Johann Wolfgang von Goethe, trans. by Randall Jarrell
Back to the heavy stuff.
As I’ve said before, there are books you’re supposed to read if you fancy yourself a product of the Enlightenment. That doesn’t mean mindless adherence to the canon but it does suggest you have to be more than merely dismissive of it.
Still, I am a busy, perhaps more accurately a lazy, man , and I Continue reading
The Screwtape Letters
Sin. What a quaint term. No one cares about sin anymore, do they?
Maybe they do. It’s hard to imagine that a trilogy about a lion and a piece of furniture is solely responsible for most of the works of a long-dead author still being available in Continue reading
I had novel-reading days. Great heaps of literary fiction inhaled at a ferocious rate. Then I stopped and I’m still not sure why.

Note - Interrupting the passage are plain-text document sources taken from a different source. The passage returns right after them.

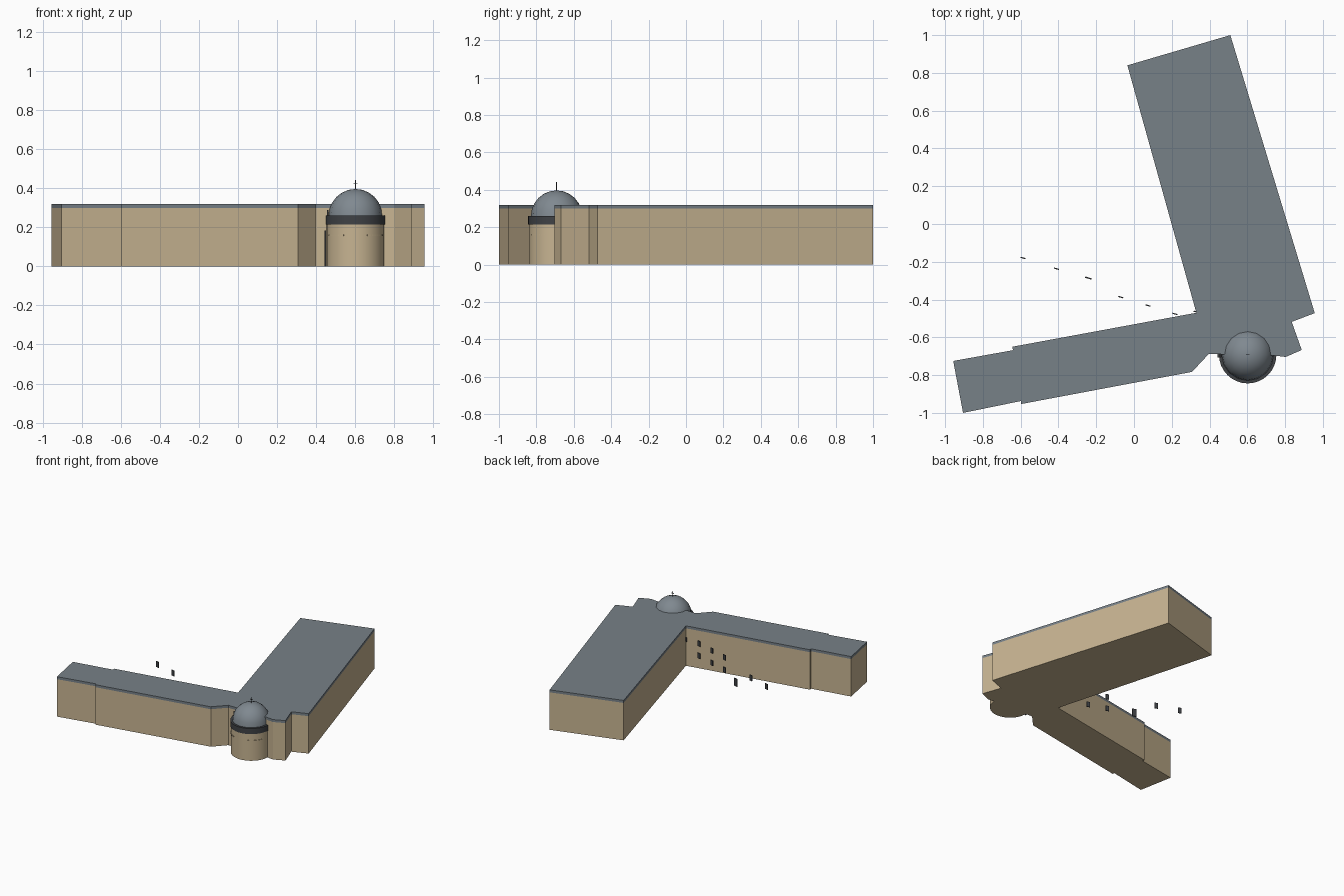
import bpy, bmesh, math
from mathutils import Matrix

if "Cube" in bpy.data.objects:
    bpy.data.objects.remove(bpy.data.objects["Cube"])


def material(name, rgb):
    m = bpy.data.materials.new(name)
    m.diffuse_color = (*rgb, 1)
    m.use_nodes = True
    m.node_tree.nodes["Principled BSDF"].inputs["Base Color"].default_value = m.diffuse_color
    return m


WALL = material("sandstone", (0.57, 0.455, 0.285))
ROOF = material("slate", (0.185, 0.218, 0.245))
DOME = material("dome_grey", (0.215, 0.25, 0.28))
DARK = material("dark_grey", (0.05, 0.054, 0.06))


def finish(name, bm, mat, smooth=False):
    bmesh.ops.recalc_face_normals(bm, faces=bm.faces)
    me = bpy.data.meshes.new(name)
    bm.to_mesh(me)
    bm.free()
    me.materials.append(mat)
    ob = bpy.data.objects.new(name, me)
    bpy.context.collection.objects.link(ob)
    if smooth:
        bpy.ops.object.select_all(action='DESELECT')
        ob.select_set(True)
        bpy.context.view_layer.objects.active = ob
        bpy.ops.object.shade_smooth_by_angle(angle=math.radians(40))
    return ob


def prism(name, outline, z0, z1, mat):
    bm = bmesh.new()
    face = bm.faces.new([bm.verts.new((x, y, z0)) for x, y in outline])
    ext = bmesh.ops.extrude_face_region(bm, geom=[face])
    top = [g for g in ext["geom"] if isinstance(g, bmesh.types.BMVert)]
    bmesh.ops.translate(bm, verts=top, vec=(0, 0, z1 - z0))
    return finish(name, bm, mat)


def box(name, center, size, mat, angle=0):
    bm = bmesh.new()
    m = (Matrix.Translation(center) @ Matrix.Rotation(angle, 4, 'Z')
         @ Matrix.Diagonal((*size, 1)))
    bmesh.ops.create_cube(bm, size=1, matrix=m)
    return finish(name, bm, mat)


def cylinder(name, r, z0, z1, mat):
    bm = bmesh.new()
    bmesh.ops.create_cone(bm, cap_ends=True, segments=32, radius1=r, radius2=r, depth=z1 - z0,
                          matrix=Matrix.Translation((CX, CY, (z0 + z1) / 2)))
    return finish(name, bm, mat, True)


CX, CY = 0.602, -0.692  # tower axis

# Two wings meeting at the corner: walls and roof slab share one outline
outline = [(0.51, 1.0), (-0.035, 0.84), (0.33, -0.47), (-0.645, -0.65), (-0.64, -0.668),
           (-0.957, -0.725), (-0.905, -1.0), (-0.597, -0.937), (-0.597, -0.953),
           (0.307, -0.783), (0.396, -0.688), (0.48, -0.69), (0.73, -0.695),
           (0.803, -0.704), (0.888, -0.667), (0.835, -0.518), (0.957, -0.472)]
prism("walls", outline, 0, 0.30, WALL)
prism("roof", outline, 0.30, 0.32, ROOF)

# Round corner tower with dark cornice
cylinder("tower", 0.148, 0, 0.215, WALL)
cylinder("tower_cornice", 0.152, 0.215, 0.26, DARK)

# Dome: upper half of a sphere
bm = bmesh.new()
bmesh.ops.create_uvsphere(bm, u_segments=16, v_segments=12, radius=0.137)
bmesh.ops.bisect_plane(bm, geom=bm.verts[:] + bm.edges[:] + bm.faces[:], plane_co=(0, 0, 0),
                       plane_no=(0, 0, -1), clear_outer=True)
bmesh.ops.translate(bm, verts=bm.verts, vec=(CX, CY, 0.26))
finish("dome", bm, DOME, True)

# Finial cross on the dome
box("finial_rod", (CX, CY, 0.417), (0.004, 0.004, 0.05), DARK)
box("finial_bar", (CX, CY, 0.424), (0.02, 0.004, 0.004), DARK)

# Thin string-course arcs on the tower front
for name, start in (("string_course_right", -66), ("string_course_left", -158)):
    arc = [(CX + r * math.cos(math.radians(a)), CY + r * math.sin(math.radians(a)))
           for r, angles in ((0.151, range(start, start + 45, 4)),
                             (0.144, range(start + 44, start - 1, -4))) for a in angles]
    prism(name, arc, 0.156, 0.164, WALL)

# Free-standing window plates in the courtyard, in two slanted rows
TILT = math.radians(-16)
for i, (x, y) in enumerate([(-0.587, -0.18), (-0.41, -0.237)]):
    box(f"window_outer_{i}", (x, y, 0.19), (0.027, 0.006, 0.045), DARK, TILT)
box("window_tall", (-0.242, -0.286, 0.09), (0.034, 0.007, 0.062), DARK, TILT)
for i in range(3):
    for j, z in enumerate((0.107, 0.205)):
        box(f"window_inner_{i}_{j}", (-0.07 + 0.1435 * i, -0.387 - 0.0445 * i, z),
            (0.027, 0.006, 0.042), DARK, TILT)
box("window_corner", (0.325, -0.464, 0.215), (0.018, 0.006, 0.035), DARK, TILT)

# Door and small vent beside the tower
box("side_door", (0.447, -0.693, 0.092), (0.009, 0.03, 0.184), DARK)
box("side_vent", (0.460, -0.693, 0.275), (0.009, 0.03, 0.03), DARK)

Maybe I got to a point where the thrill of the first encounter was gone. Maybe I was dismayed, having burned through all the writers I’d discovered whose work resonated with me. Maybe feeling I was always missing something finally caught up with me and I gave up.
So I stopped almost cold turkey. There were a few false starts, moments when I hoped I’d encountered a new voice–maybe one more Continue reading
Open outcry. It may be the romance in finance, to turn the old Tiny Grimes lyric on its head,
Readers of a certain age may not even recognize the term. But from the earliest days at the buttonwood tree until about 10 years ago open outcry was a way, and for a very long time the only way, traders communicated with each other. A trading floor in full roar may be the ultimate Continue reading
William Dean Howells
I was raised on classic romantic comedies. True, you couldn’t escape the endless stream of WWII movies in constant rerun, but if there was a choice Mom always picked the chick flick. Which is why I have a weakness for the form.
William Dean Howells has convinced me that before we Continue reading
I grew up lost in historical fiction. Johnny Tremain, was big. So was The Link Boys, set in London a bit earlier than 1700. I can’t explain the fascination. I only know it faded sometime after I read Ragtime. Too many coincidences for one family, I thought.
And so, when I read a profile of Hilary Mantel, I wondered what the fuss was about. In part it was the Continue reading
The Charm School
Return with me now to those thrilling days of yesteryear. No, not the wild west, or even The Wild, Wild West, but to the days of East versus West. Around these parts vacation means light reading and nowadays Cold War thrillers seems downright quaint.
This time Mr. DeMille takes us a little farther afield than Long Island, the site of the last Cold War tale we read from him. If you’ve been here before you know that one of my Continue reading